Task directions: Retype nothing but the lines from the start of the material up to and including the line with "m.diffuse_color = color". Pictures don't belong in the copy.

Data supplied:
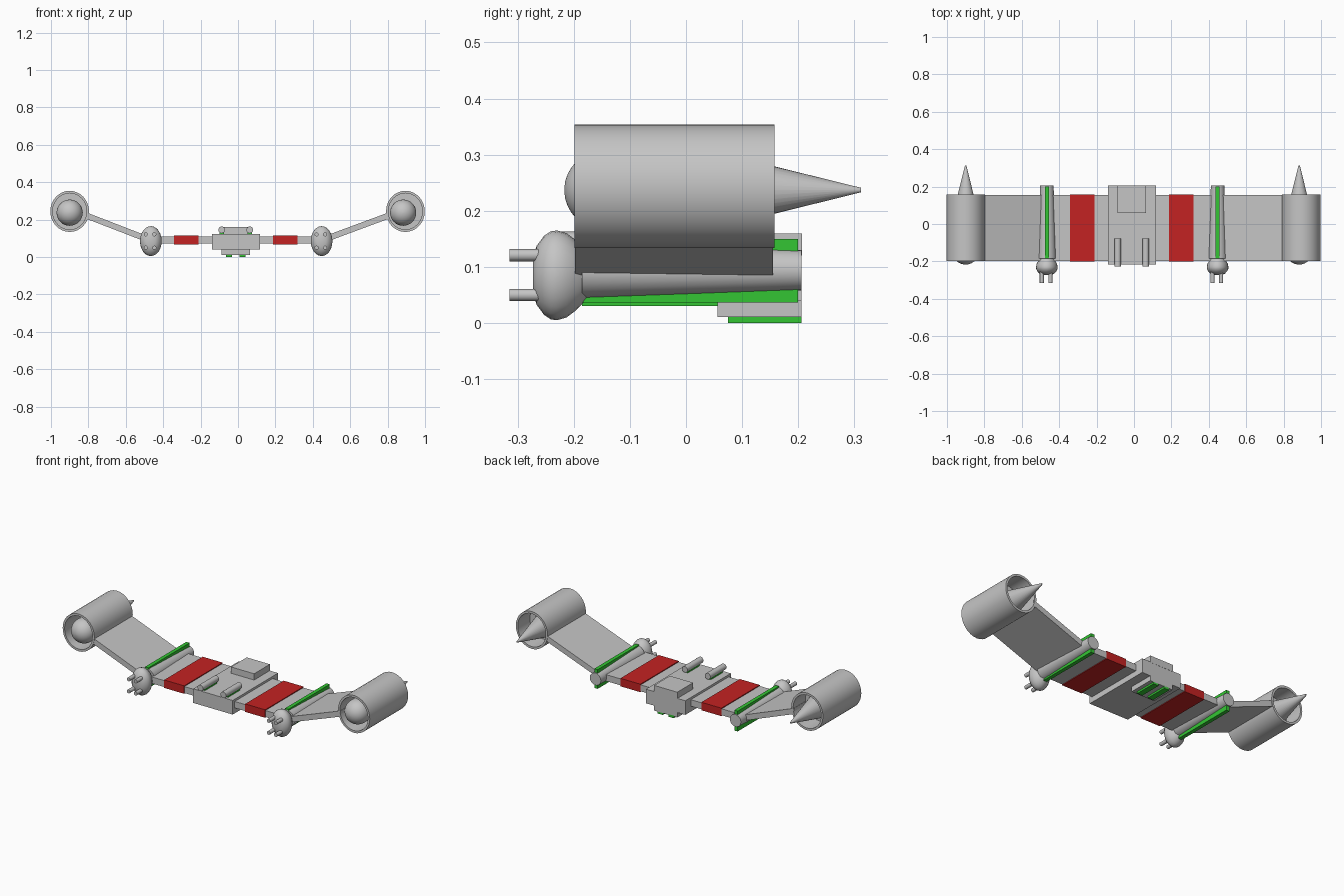
import bpy, bmesh, math
from mathutils import Matrix

if "Cube" in bpy.data.objects:
    bpy.data.objects.remove(bpy.data.objects["Cube"])


def material(name, color):
    m = bpy.data.materials.new(name)
    m.use_nodes = True
    m.diffuse_color = color
    m.node_tree.nodes["Principled BSDF"].inputs["Base Color"].default_value = color
    return m


GREY = material("hull grey", (0.56, 0.56, 0.56, 1))
RED = material("stripe red", (0.55, 0.016, 0.016, 1))
GREEN = material("trim green", (0.033, 0.56, 0.033, 1))


def finish(name, bm, mat, smooth=False):
    bmesh.ops.recalc_face_normals(bm, faces=bm.faces)
    mesh = bpy.data.meshes.new(name)
    bm.to_mesh(mesh)
    bm.free()
    mesh.materials.append(mat)
    ob = bpy.data.objects.new(name, mesh)
    bpy.context.collection.objects.link(ob)
    if smooth:
        bpy.ops.object.select_all(action="DESELECT")
        ob.select_set(True)
        bpy.context.view_layer.objects.active = ob
        bpy.ops.object.shade_smooth_by_angle(angle=math.radians(40))
    return ob


def box(name, x, y, z, mat=GREY):
    """Box from (min, max) ranges."""
    bm = bmesh.new()
    bmesh.ops.create_cube(bm, size=1)
    for v in bm.verts:
        v.co = [r[0] if c < 0 else r[1] for c, r in zip(v.co, (x, y, z))]
    return finish(name, bm, mat)


def lathe(name, x, z, profile, sx=1, sz=1, sides=32, closed=False):
    """Spin (y, radius) points around a lengthwise axis at x, z."""
    bm = bmesh.new()
    rings = []
    for y, r in profile:
        ring = []
        for i in range(sides):
            a = math.tau * i / sides
            ring.append(bm.verts.new((x + sx * r * math.cos(a), y, z + sz * r * math.sin(a))))
        rings.append(ring)
    pairs = list(zip(rings, rings[1:]))
    if closed:
        pairs.append((rings[-1], rings[0]))
    else:
        bm.faces.new(rings[0])
        bm.faces.new(rings[-1])
    for a, b in pairs:
        for i in range(sides):
            j = (i + 1) % sides
            bm.faces.new((a[i], a[j], b[j], b[i]))
    return finish(name, bm, GREY, True)


def slanted_wing(name, inner, outer, y, thick):
    """Slab between two (x, z) points on its lower surface."""
    bm = bmesh.new()
    section = [inner, outer, (outer[0], outer[1] + thick), (inner[0], inner[1] + thick)]
    face = bm.faces.new([bm.verts.new((px, y[0], pz)) for px, pz in section])
    new = bmesh.ops.extrude_face_region(bm, geom=[face])["geom"]
    bmesh.ops.translate(bm, vec=(0, y[1] - y[0], 0),
                        verts=[v for v in new if isinstance(v, bmesh.types.BMVert)])
    return finish(name, bm, GREY)


# Central hull with top and bottom housings
MID = -0.012
box("hull", (-0.14, 0.117), (-0.217, 0.206), (0.04, 0.123))
box("top_housing", (-0.088, 0.063), (0.06, 0.207), (0.12, 0.16))
box("bottom_housing", (-0.088, 0.063), (0.056, 0.206), (0.011, 0.042))
box("inner_wing", (-0.47, 0.45), (-0.198, 0.155), (0.072, 0.11))

# Paired parts on the hull
for side, s in (("right", -1), ("left", 1)):
    gx = MID + s * 0.075
    lathe(side + "_top_gun", gx, 0.145, [(-0.227, 0.018), (-0.078, 0.018)], sides=16)
    box(side + "_gun_mount", (gx - 0.012, gx + 0.012), (-0.2, -0.09), (0.12, 0.135), GREEN)
    kx = MID + s * 0.036
    box(side + "_keel_rail", (kx - 0.017, kx + 0.017), (0.075, 0.206), (0.0, 0.015), GREEN)
    rx = MID + s * 0.264
    box(side + "_wing_band", (rx - 0.065, rx + 0.065), (-0.2, 0.158), (0.068, 0.115), RED)

# Engine pods, outer wings and end nacelles
POD = [(-0.185, 0.05), (0.206, 0.036)]
COWL = [(-0.273, 0.4), (-0.266, 0.66), (-0.253, 0.88), (-0.241, 0.98), (-0.23, 1.0),
        (-0.213, 0.94), (-0.198, 0.8), (-0.185, 0.64), (-0.175, 0.5)]
SHELL = [(-0.199, 0.11), (0.158, 0.11), (0.158, 0.097), (-0.199, 0.097)]
CORE = [(-0.147 - 0.07 * math.cos(a), 0.07 * math.sin(a))
        for a in [math.radians(3 + 87 * i / 8) for i in range(9)]]
CORE += [(0.045, 0.07), (0.312, 0.004)]

for side, s, px, nx, cx, drop in (("right", -1, -0.466, -0.9, -0.9, 0.007),
                                  ("left", 1, 0.447, 0.895, 0.883, 0.0)):
    lathe(side + "_pod", px, 0.094, POD, sides=24)
    lathe(side + "_pod_cowl", px, 0.085, COWL, 0.058, 0.08, sides=24)
    box(side + "_pod_strip", (px - 0.011, px + 0.011), (-0.185, 0.2), (0.037 - drop, 0.15), GREEN)
    for dx in (-0.023, 0.023):
        for dz in (0.05, 0.121):
            lathe(side + "_pod_gun", px - 0.004 + dx, dz, [(-0.315, 0.011), (-0.245, 0.011)], sides=12)
    slanted_wing(side + "_outer_wing", (px + s * 0.02, 0.079), (nx - s * 0.088, 0.205),
                 (-0.198, 0.155), 0.034)
    lathe(side + "_nacelle", nx, 0.244, SHELL, sx=0.94, closed=True)
    lathe(side + "_nacelle_wall", nx, 0.244, [(0.035, 0.1), (0.045, 0.1)], sx=0.94)
    lathe(side + "_nacelle_core", cx, 0.237, CORE)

Exercise result:
import bpy, bmesh, math
from mathutils import Matrix

if "Cube" in bpy.data.objects:
    bpy.data.objects.remove(bpy.data.objects["Cube"])


def material(name, color):
    m = bpy.data.materials.new(name)
    m.use_nodes = True
    m.diffuse_color = color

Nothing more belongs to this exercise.